You will soon know how much the electrical appliance you are planning to buy will add to your monthly electricity bill.
Each appliance will have an energy-efficiency-cum-rating label pasted prominently on it. The lowest rating will be one star, that is, the product is a heavy energy consumer. And the highest rating will be five stars — for products that consume the least energy. If you buy a five-starred appliance instead of a one-starred, the monthly energy saving will be 27 per cent.
The label will also give you the average energy consumption of the appliance in one day.
"To start with, tubelights will have energy-efficiency ratings from mid-November," said Ajay Mathur, director-general, Bureau of Energy Efficiency, Ministry of Power. Next in line will be refrigerators, air conditioners and television sets.
The bureau follows a three-level process. At the first level, tests are conducted at the company's own testing facility. The second tests are carried out at a competitor's laboratory. The final tests are conducted at a government-approved national testing laboratory.
The move to introduce the rating system has started showing results.
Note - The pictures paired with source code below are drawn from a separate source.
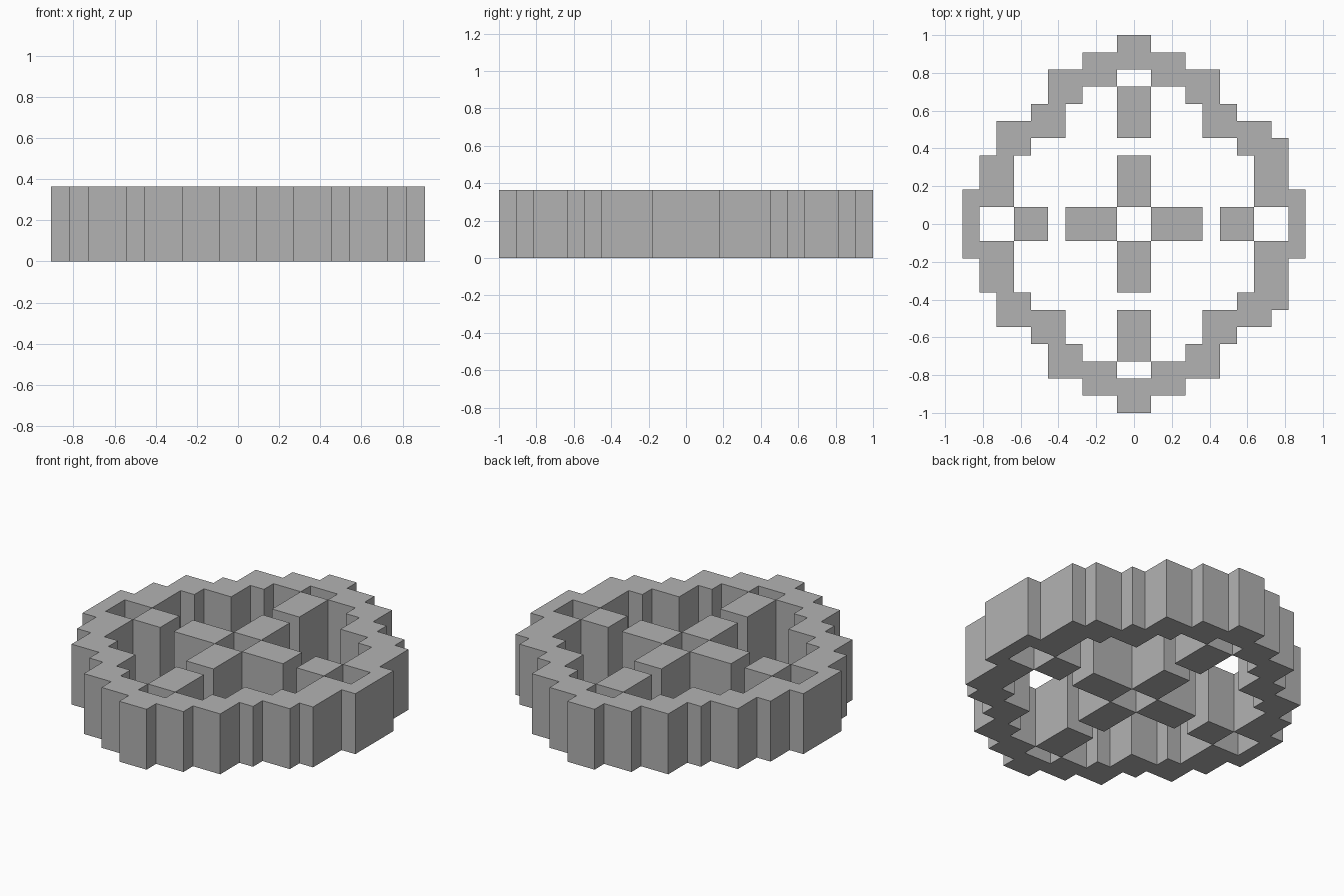
import bpy
import bmesh
from mathutils import Vector

UNIT = 1 / 11          # one block of the grid
HEIGHT = 4 * UNIT

cube = bpy.data.objects.get("Cube")
if cube:
    bpy.data.objects.remove(cube, do_unlink=True)

grey = bpy.data.materials.new("plain_grey")
grey.use_nodes = True
colour = (0.448, 0.448, 0.448, 1)
grey.diffuse_color = colour
grey.node_tree.nodes["Principled BSDF"].inputs["Base Color"].default_value = colour


def full_loop(right, left):
    """Mirror a right and a left quarter outline into one closed loop."""
    return (right
            + [(x, -y) for x, y in reversed(right)]
            + [(-x, -y) for x, y in left]
            + [(-x, y) for x, y in reversed(left)])


def extrude_loops(name, loops):
    """Fill closed outlines (holes allowed) and raise them to a solid."""
    bm = bmesh.new()
    for loop in loops:
        verts = [bm.verts.new((x * UNIT, y * UNIT, 0)) for x, y in loop]
        for a, b in zip(verts, verts[1:] + verts[:1]):
            bm.edges.new((a, b))
    if len(loops) == 1:
        bm.faces.new(bm.verts[:])
    else:
        bmesh.ops.triangle_fill(bm, edges=bm.edges[:], use_beauty=True,
                                normal=Vector((0, 0, 1)))
    result = bmesh.ops.extrude_face_region(bm, geom=bm.faces[:])
    top = [g for g in result["geom"] if isinstance(g, bmesh.types.BMVert)]
    bmesh.ops.translate(bm, verts=top, vec=(0, 0, HEIGHT))
    bmesh.ops.recalc_face_normals(bm, faces=bm.faces[:])
    mesh = bpy.data.meshes.new(name)
    bm.to_mesh(mesh)
    bm.free()
    mesh.materials.append(grey)
    obj = bpy.data.objects.new(name, mesh)
    bpy.context.collection.objects.link(obj)


def block(name, x0, x1, y0, y1):
    extrude_loops(name, [[(x0, y0), (x1, y0), (x1, y1), (x0, y1)]])


# Stepped outer ring; the right shoulders reach one block further than the left
def outer_quarter(shoulder):
    return [(1, 11), (1, 10), (3, 10), (3, 9), (5, 9), (5, 7), (6, 7), (6, 6),
            (8, 6), (8, shoulder), (9, shoulder), (9, 2), (10, 2)]


inner = [(1, 9), (1, 8), (3, 8), (3, 7), (4, 7), (4, 5), (6, 5), (6, 4),
         (7, 4), (7, 1), (9, 1)]
extrude_loops("stepped_ring", [full_loop(outer_quarter(5), outer_quarter(4)),
                               full_loop(inner, inner)])

# Cross in the middle and the spokes that meet the ring
for side, sign in (("left", 1), ("right", -1)):
    block(side + "_cross_arm", *sorted((sign, 4 * sign)), -1, 1)
    block(side + "_spoke", *sorted((5 * sign, 7 * sign)), -1, 1)
for side, sign in (("back", 1), ("front", -1)):
    block(side + "_cross_arm", -1, 1, *sorted((sign, 4 * sign)))
    block(side + "_spoke", -1, 1, *sorted((5 * sign, 8 * sign)))
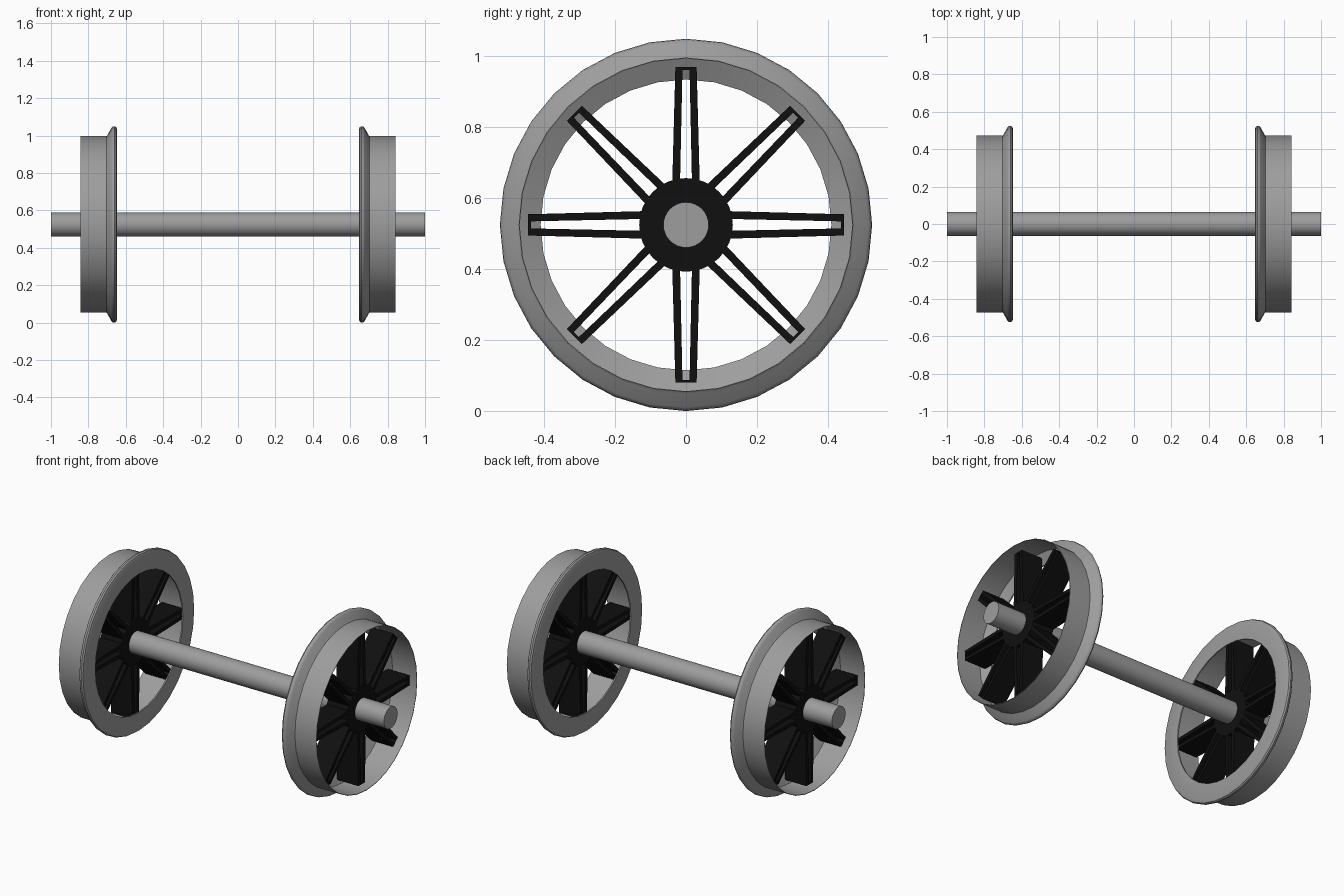
import bpy, bmesh, math
from mathutils import Matrix, Vector

if "Cube" in bpy.data.objects:
    bpy.data.objects.remove(bpy.data.objects["Cube"])

ZC = 0.525   # axle height
SEG = 32


def material(name, v):
    m = bpy.data.materials.new(name)
    m.diffuse_color = (v, v, v, 1)
    m.use_nodes = True
    m.node_tree.nodes["Principled BSDF"].inputs["Base Color"].default_value = m.diffuse_color
    return m


steel = material("grey_steel", 0.34)
black = material("black_paint", 0.005)


def finish(name, bm, mat, mirror=True, smooth=True):
    bmesh.ops.recalc_face_normals(bm, faces=bm.faces)
    me = bpy.data.meshes.new(name)
    bm.to_mesh(me)
    bm.free()
    me.materials.append(mat)
    ob = bpy.data.objects.new(name, me)
    bpy.context.collection.objects.link(ob)
    if smooth:
        bpy.ops.object.select_all(action='DESELECT')
        ob.select_set(True)
        bpy.context.view_layer.objects.active = ob
        bpy.ops.object.shade_smooth_by_angle(angle=math.radians(35))
    if mirror:
        ob.modifiers.new("other_side", 'MIRROR').use_axis[0] = True
    return ob


def lathe(name, profile, mat, closed=False, mirror=True):
    """Revolve (x, radius) points around the axle line."""
    bm = bmesh.new()
    rings = []
    for x, r in profile:
        rings.append([bm.verts.new((x, r * math.sin(a), ZC + r * math.cos(a)))
                      for a in (2 * math.pi * i / SEG for i in range(SEG))])
    pairs = list(zip(rings, rings[1:]))
    if closed:
        pairs.append((rings[-1], rings[0]))
    else:
        bm.faces.new(rings[0])
        bm.faces.new(rings[-1])
    for a, b in pairs:
        for i in range(SEG):
            j = (i + 1) % SEG
            bm.faces.new((a[i], a[j], b[j], b[i]))
    return finish(name, bm, mat, mirror)


# Axle through both wheels
lathe("axle", [(-1, 0.064), (1, 0.064)], steel, mirror=False)

# Flanged tyre: thin tread shell, rounded flange and inner ring
lathe("tyre", [(0.655, 0.41), (0.647, 0.41), (0.647, 0.509), (0.651, 0.520),
               (0.659, 0.525), (0.670, 0.523), (0.678, 0.515), (0.698, 0.478),
               (0.703, 0.472), (0.843, 0.472), (0.843, 0.469), (0.685, 0.469)],
      steel, closed=True)

# Hub
lathe("hub", [(0.67, 0.132), (0.81, 0.132)], black)


def prism(bm, outline, x0, x1, rot):
    """Extrude a (y, z) outline along x and turn it around the axle."""
    lo, hi = ([bm.verts.new(rot @ Vector((x, y, z)) + Vector((0, 0, ZC)))
               for y, z in outline] for x in (x0, x1))
    bm.faces.new(lo)
    bm.faces.new(hi)
    n = len(outline)
    for i in range(n):
        j = (i + 1) % n
        bm.faces.new((lo[i], lo[j], hi[j], hi[i]))


# Eight hollow spokes: two tapering plates joined by an end cap
bm = bmesh.new()
u_shape = [(-0.039, 0.11), (-0.030, 0.445), (0.030, 0.445), (0.039, 0.11),
           (0.017, 0.11), (0.010, 0.437), (-0.010, 0.437), (-0.017, 0.11)]
for k in range(8):
    prism(bm, u_shape, 0.67, 0.81, Matrix.Rotation(k * math.pi / 4, 3, 'X'))
finish("spokes", bm, black, smooth=False)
Mathur said one refrigerator company had replaced the insulation, reduced the number of wires and made changes in the compressor of its product to make it more energy efficient.